Aim of the task: Look through the entries below and return all lines including the word "objects".

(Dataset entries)
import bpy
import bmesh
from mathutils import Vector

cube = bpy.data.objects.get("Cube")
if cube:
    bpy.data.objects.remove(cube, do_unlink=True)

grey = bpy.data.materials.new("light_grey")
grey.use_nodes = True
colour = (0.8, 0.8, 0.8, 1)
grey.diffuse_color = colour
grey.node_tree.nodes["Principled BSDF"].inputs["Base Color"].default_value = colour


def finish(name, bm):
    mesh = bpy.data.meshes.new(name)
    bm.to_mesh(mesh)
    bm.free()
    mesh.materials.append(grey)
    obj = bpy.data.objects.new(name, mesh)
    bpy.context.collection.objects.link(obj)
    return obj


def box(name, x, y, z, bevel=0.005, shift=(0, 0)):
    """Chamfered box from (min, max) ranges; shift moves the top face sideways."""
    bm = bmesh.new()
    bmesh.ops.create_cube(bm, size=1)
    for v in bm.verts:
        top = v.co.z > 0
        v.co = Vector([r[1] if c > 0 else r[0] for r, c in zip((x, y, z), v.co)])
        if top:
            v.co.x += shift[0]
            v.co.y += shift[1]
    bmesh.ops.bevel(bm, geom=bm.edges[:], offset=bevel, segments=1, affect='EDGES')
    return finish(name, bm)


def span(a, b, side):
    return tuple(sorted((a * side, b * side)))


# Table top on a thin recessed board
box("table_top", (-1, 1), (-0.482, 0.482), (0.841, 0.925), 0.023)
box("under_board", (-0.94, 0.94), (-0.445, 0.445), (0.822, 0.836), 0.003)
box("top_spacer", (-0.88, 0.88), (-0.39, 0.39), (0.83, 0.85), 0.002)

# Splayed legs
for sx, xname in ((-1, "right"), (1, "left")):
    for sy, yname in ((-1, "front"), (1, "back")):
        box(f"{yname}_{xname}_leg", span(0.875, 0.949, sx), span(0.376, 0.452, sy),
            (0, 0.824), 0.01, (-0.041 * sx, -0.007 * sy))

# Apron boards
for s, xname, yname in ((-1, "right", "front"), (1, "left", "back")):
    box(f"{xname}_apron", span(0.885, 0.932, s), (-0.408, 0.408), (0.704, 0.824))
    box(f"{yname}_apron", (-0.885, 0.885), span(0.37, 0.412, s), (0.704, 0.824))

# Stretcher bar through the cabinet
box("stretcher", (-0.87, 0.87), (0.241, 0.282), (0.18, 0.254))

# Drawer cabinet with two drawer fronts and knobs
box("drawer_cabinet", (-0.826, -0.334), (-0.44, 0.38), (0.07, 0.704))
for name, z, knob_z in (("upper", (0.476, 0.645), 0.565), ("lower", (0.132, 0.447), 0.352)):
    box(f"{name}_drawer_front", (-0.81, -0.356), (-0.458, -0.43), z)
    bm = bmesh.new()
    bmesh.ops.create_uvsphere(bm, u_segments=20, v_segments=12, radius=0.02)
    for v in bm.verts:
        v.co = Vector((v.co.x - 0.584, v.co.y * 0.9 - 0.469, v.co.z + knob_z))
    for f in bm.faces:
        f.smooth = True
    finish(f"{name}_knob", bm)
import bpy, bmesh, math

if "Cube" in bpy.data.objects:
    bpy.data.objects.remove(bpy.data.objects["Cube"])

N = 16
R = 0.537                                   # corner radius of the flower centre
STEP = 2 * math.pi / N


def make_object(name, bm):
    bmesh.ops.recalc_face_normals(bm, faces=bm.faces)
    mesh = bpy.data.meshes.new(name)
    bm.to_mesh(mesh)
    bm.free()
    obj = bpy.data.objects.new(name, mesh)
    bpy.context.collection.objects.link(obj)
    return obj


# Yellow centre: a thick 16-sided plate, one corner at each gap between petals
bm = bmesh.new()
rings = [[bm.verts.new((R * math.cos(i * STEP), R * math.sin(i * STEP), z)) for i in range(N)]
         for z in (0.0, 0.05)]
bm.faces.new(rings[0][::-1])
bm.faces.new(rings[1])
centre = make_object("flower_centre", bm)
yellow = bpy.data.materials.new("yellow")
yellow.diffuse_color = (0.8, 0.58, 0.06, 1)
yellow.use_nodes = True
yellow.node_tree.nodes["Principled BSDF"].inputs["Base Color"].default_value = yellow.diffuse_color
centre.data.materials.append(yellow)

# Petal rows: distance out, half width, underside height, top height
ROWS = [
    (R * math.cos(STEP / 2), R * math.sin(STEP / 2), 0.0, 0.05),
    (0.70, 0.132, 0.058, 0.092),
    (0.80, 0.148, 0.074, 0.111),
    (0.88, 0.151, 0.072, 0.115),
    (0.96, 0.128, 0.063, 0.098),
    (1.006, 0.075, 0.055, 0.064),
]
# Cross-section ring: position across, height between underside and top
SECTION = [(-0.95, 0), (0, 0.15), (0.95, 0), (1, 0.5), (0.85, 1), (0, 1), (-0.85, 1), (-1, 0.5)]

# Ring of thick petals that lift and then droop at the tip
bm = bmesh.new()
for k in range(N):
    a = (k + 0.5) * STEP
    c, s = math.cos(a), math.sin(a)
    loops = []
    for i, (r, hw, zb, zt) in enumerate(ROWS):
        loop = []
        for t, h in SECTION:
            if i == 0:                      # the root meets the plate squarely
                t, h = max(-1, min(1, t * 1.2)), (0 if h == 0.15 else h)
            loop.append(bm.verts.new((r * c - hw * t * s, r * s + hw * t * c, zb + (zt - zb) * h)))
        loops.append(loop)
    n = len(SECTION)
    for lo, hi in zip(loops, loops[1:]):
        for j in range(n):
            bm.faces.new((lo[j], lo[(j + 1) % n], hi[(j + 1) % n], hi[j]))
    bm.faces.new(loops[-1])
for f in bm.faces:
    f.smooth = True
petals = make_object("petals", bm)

Result of this task:
cube = bpy.data.objects.get("Cube")
    bpy.data.objects.remove(cube, do_unlink=True)
    obj = bpy.data.objects.new(name, mesh)
    bpy.context.collection.objects.link(obj)
if "Cube" in bpy.data.objects:
    bpy.data.objects.remove(bpy.data.objects["Cube"])
    obj = bpy.data.objects.new(name, mesh)
    bpy.context.collection.objects.link(obj)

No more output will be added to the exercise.